If, as they say, timing is everything, the timing for a major donor-financed development at Kansas University’s Memorial Stadium may be a little off.
Five straight conference losses tends to dull the enthusiasm of many football fans. Even with a victory today against archrival Missouri, the Jayhawk football team’s chances for a post-season bowl appearance are in doubt. If they are invited, it certainly won’t be for a marquee event.
Then there’s the controversy swirling around Coach Mark Mangino based on reports of verbal abuse of his players. If Mangino survives at KU, there are real questions about the impact the current flap will have on his ability to recruit top athletes. If Mangino leaves KU, it’s highly unlikely that a top-notch coach could be recruited quickly enough to have any impact on the tight deadline athletic department officials face for making a decision on whether to go ahead with plans to have the new 3,000-seat Gridiron Club completed by the start of next season.
Kansas Athletics needs donations totaling at least $34 million to move forward on the project. If the Gridiron Club is to be ready by next fall, athletics officials will have to decide by the end of this year whether to move ahead with construction. They say they remain confident they can meet that goal, but time obviously is growing short.
The Gridiron Club clearly isn’t for everyone. Membership in the club costs from $25,000 per seat for five years up to $105,000 per seat for 30 years. One local alumnus did the math and figured out that even buying in at the lowest level, he would be paying about $1,000 per game for the membership, which includes a seat, parking and food.
The big selling point, athletics officials say, is that the memberships will be an asset that the members own and can trade or sell at any price. The only problem is that it’s pretty hard to predict at this point exactly how valuable an asset a Gridiron Club membership will be in five or 30 years. If KU has one of the top teams in the nation, memberships may be a valuable commodity. If not, well, fans had better hope they really enjoyed games that they paid $1,000 or more to see.

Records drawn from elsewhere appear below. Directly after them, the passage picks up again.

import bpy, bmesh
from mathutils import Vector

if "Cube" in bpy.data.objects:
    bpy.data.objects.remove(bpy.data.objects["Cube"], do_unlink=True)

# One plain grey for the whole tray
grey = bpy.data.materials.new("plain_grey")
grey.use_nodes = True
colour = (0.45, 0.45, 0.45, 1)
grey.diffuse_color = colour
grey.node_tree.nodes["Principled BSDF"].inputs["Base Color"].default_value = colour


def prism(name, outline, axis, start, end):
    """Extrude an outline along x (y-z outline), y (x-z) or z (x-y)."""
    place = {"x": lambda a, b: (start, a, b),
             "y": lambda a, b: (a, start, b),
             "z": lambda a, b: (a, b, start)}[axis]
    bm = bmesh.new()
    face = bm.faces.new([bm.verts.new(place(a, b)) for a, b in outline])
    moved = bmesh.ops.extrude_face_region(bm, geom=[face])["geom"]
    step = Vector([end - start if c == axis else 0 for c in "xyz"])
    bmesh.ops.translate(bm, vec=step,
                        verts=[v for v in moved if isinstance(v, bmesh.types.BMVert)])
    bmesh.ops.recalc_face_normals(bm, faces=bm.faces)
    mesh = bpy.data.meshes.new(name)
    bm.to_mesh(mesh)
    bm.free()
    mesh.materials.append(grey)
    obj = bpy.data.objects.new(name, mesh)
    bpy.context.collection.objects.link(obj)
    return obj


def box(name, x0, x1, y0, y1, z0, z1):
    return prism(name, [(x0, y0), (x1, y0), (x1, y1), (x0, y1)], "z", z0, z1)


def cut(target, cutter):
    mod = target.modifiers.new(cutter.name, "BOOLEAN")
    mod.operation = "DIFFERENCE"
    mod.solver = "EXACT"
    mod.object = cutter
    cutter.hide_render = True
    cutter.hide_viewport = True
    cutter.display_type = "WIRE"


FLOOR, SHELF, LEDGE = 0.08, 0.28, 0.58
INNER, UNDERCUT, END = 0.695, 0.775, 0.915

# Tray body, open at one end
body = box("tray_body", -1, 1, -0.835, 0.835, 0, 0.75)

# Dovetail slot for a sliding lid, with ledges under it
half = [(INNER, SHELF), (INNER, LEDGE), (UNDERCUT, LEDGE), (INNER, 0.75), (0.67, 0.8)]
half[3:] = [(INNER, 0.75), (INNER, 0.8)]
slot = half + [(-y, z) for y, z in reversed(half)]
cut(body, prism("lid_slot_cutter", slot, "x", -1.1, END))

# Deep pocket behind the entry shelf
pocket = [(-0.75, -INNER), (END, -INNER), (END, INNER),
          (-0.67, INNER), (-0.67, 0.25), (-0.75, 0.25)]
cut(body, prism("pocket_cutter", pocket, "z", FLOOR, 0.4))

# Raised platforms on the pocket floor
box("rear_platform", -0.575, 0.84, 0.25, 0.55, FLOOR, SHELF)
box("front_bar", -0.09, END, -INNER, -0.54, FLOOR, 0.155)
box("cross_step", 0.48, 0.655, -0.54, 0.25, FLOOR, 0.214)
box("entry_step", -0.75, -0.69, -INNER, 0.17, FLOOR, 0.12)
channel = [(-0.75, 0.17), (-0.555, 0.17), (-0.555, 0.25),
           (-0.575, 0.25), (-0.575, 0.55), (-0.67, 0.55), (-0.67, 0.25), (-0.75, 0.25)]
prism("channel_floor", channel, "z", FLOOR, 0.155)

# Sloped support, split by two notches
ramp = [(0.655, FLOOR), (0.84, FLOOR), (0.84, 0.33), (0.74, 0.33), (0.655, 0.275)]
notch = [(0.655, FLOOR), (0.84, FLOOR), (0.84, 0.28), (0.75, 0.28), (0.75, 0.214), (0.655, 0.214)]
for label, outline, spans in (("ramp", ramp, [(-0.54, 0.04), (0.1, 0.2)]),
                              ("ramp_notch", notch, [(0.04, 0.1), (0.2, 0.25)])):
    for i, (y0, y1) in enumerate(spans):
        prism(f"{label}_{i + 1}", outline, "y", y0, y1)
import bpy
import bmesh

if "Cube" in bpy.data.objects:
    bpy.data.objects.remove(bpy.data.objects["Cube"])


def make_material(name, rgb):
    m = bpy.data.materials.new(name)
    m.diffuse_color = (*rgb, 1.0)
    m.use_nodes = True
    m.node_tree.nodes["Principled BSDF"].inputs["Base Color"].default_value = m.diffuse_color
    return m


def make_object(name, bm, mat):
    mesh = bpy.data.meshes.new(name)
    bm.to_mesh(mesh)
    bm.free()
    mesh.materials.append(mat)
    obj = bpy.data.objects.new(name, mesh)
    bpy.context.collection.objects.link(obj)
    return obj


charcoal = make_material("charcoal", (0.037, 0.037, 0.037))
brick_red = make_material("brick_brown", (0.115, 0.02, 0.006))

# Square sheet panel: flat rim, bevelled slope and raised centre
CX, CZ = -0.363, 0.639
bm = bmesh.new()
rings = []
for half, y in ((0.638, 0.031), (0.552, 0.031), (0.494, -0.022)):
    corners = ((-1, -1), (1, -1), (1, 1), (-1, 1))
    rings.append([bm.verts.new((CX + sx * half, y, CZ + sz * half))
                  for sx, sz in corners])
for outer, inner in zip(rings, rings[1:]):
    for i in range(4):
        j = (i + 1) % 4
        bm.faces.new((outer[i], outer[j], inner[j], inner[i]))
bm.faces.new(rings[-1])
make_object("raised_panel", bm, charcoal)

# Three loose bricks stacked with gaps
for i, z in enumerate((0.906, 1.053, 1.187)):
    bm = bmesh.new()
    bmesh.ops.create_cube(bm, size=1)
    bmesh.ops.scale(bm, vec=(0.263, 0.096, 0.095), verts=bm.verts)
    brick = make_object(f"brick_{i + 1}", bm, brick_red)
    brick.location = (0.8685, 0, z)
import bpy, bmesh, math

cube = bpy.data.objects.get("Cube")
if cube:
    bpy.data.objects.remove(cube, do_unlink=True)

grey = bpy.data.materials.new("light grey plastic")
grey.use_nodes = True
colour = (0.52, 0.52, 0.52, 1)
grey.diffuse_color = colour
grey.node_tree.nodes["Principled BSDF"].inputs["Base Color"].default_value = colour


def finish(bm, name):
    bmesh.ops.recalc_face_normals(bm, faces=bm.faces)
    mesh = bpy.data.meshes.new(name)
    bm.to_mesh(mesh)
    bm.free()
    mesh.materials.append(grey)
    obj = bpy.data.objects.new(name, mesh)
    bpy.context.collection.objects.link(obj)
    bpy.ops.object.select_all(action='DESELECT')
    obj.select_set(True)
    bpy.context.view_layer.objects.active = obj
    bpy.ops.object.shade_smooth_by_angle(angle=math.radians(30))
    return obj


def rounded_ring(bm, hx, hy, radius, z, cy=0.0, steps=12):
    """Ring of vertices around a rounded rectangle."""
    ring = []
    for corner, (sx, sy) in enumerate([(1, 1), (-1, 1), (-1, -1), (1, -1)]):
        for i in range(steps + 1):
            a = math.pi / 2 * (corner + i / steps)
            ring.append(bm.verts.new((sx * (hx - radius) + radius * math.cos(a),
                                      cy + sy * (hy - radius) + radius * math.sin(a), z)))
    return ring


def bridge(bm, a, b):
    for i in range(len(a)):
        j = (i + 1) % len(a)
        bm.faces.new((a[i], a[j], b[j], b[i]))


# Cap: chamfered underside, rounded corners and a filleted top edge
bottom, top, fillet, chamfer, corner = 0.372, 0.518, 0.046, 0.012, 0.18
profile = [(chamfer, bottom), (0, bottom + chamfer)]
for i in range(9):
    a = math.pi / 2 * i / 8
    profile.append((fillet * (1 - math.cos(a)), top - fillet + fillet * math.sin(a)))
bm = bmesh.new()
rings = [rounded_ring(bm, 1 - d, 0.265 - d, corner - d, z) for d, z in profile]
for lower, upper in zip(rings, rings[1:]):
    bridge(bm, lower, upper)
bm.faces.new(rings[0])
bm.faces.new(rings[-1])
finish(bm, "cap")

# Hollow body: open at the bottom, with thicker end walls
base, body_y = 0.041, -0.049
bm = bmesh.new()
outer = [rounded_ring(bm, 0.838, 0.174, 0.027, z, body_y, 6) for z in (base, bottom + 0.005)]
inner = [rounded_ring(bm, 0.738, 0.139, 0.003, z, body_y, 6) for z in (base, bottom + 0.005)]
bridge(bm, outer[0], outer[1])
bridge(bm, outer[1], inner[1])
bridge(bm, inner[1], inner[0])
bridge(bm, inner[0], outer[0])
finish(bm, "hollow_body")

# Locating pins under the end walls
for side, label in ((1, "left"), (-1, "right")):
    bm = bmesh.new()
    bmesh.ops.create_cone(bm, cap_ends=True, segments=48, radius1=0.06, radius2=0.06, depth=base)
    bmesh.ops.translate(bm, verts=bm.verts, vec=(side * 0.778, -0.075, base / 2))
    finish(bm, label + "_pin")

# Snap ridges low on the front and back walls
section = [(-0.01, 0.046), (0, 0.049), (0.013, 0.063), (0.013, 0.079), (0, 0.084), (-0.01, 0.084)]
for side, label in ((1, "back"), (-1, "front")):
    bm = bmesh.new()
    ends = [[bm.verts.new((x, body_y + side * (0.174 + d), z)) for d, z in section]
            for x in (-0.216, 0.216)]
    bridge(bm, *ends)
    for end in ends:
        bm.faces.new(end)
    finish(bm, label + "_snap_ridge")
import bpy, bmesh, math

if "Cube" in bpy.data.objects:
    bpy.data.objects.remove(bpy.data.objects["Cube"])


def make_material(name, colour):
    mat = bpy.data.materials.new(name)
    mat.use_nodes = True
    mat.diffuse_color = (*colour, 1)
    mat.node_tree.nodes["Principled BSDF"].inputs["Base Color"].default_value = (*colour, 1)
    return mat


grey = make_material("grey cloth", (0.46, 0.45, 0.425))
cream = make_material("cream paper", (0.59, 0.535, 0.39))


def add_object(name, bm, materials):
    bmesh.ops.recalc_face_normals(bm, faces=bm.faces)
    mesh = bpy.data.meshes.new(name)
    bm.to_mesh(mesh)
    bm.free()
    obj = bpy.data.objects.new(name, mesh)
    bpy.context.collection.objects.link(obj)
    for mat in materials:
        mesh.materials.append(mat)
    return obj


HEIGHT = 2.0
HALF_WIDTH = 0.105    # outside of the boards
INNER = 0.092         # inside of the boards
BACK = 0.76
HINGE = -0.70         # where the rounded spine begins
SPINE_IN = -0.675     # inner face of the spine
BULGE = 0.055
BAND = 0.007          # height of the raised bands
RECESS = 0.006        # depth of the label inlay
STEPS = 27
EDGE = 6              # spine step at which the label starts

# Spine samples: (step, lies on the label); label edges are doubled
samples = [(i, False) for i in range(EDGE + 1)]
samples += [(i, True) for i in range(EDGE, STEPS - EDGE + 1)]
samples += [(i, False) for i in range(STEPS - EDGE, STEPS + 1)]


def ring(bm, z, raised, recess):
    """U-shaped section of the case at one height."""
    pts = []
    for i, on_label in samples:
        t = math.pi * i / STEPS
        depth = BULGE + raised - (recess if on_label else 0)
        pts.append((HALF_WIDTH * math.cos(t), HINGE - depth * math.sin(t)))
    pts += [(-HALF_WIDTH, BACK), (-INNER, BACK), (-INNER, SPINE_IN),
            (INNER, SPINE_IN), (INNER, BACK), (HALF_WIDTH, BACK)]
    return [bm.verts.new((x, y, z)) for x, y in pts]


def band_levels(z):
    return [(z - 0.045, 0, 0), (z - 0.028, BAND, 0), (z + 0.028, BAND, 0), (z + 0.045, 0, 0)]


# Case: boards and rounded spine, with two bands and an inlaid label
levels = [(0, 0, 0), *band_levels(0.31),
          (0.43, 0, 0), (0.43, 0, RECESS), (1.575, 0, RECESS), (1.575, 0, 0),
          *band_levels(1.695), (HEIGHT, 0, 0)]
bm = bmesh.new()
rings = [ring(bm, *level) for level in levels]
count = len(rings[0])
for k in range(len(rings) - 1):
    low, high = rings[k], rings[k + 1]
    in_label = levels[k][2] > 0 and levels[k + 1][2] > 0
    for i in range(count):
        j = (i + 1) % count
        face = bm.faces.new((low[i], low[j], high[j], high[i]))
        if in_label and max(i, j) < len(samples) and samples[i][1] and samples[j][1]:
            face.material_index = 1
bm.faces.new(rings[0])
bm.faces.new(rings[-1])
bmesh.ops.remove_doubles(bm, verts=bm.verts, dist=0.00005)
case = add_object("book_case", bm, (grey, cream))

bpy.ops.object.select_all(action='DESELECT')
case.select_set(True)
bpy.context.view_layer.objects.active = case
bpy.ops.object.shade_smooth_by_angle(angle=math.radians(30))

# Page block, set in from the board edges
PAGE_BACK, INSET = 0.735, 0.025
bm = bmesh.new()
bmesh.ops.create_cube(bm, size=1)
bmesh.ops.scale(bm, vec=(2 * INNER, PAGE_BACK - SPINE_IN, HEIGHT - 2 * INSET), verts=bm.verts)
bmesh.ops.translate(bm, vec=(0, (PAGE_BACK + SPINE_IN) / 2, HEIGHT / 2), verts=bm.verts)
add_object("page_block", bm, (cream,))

Regardless of the team’s record or the controversy surrounding Mangino, there’s also the matter of the economy. Even for dyed-in-the-wool Jayhawk football fans, there comes a time when amateur intercollegiate sports must take a back seat to other, far more important, needs.
Added to this is the growing general disgust with the manner in which KU Athletic Director Lew Perkins has orchestrated the Mangino inquisition. This has not reflected well on the university, the athletics department or Perkins.
Former KU great Gale Sayers was brought in to lead the fundraising drive for the Gridiron Club. He is a tremendous representative of KU, but it is clear he is being used to sell the costly project. He and another former KU great, John Hadl, who has raised the bulk of the millions of dollars for the recent costly construction of athletics facilities at KU, should not be blamed if the Gridiron project is either delayed or falls flat and is canceled. If the millions of dollars do not pour in for the project, it won’t be their fault but rather a combination of factors cited above plus the growing unfavorable attitude about the manner in which the athletics department has conducted its affairs.
The original plan for the Gridiron Club was that it would raise enough money not only for itself but to fund a $25 million “Olympic Village” development for nonrevenue sports and contribute more than $40 million toward KU academic programs. As others have pointed out, if fundraising for the club falls short, it’s a pretty safe bet that the village and academic funding will be the first victims.
In fact, that may be about the safest bet involved with an investment in the Gridiron Club. Although everyone wishes the KU football program all the best in the years to come, investing large sums of money in a club membership whose value depends on the team’s future success doesn’t really seem all that safe right now.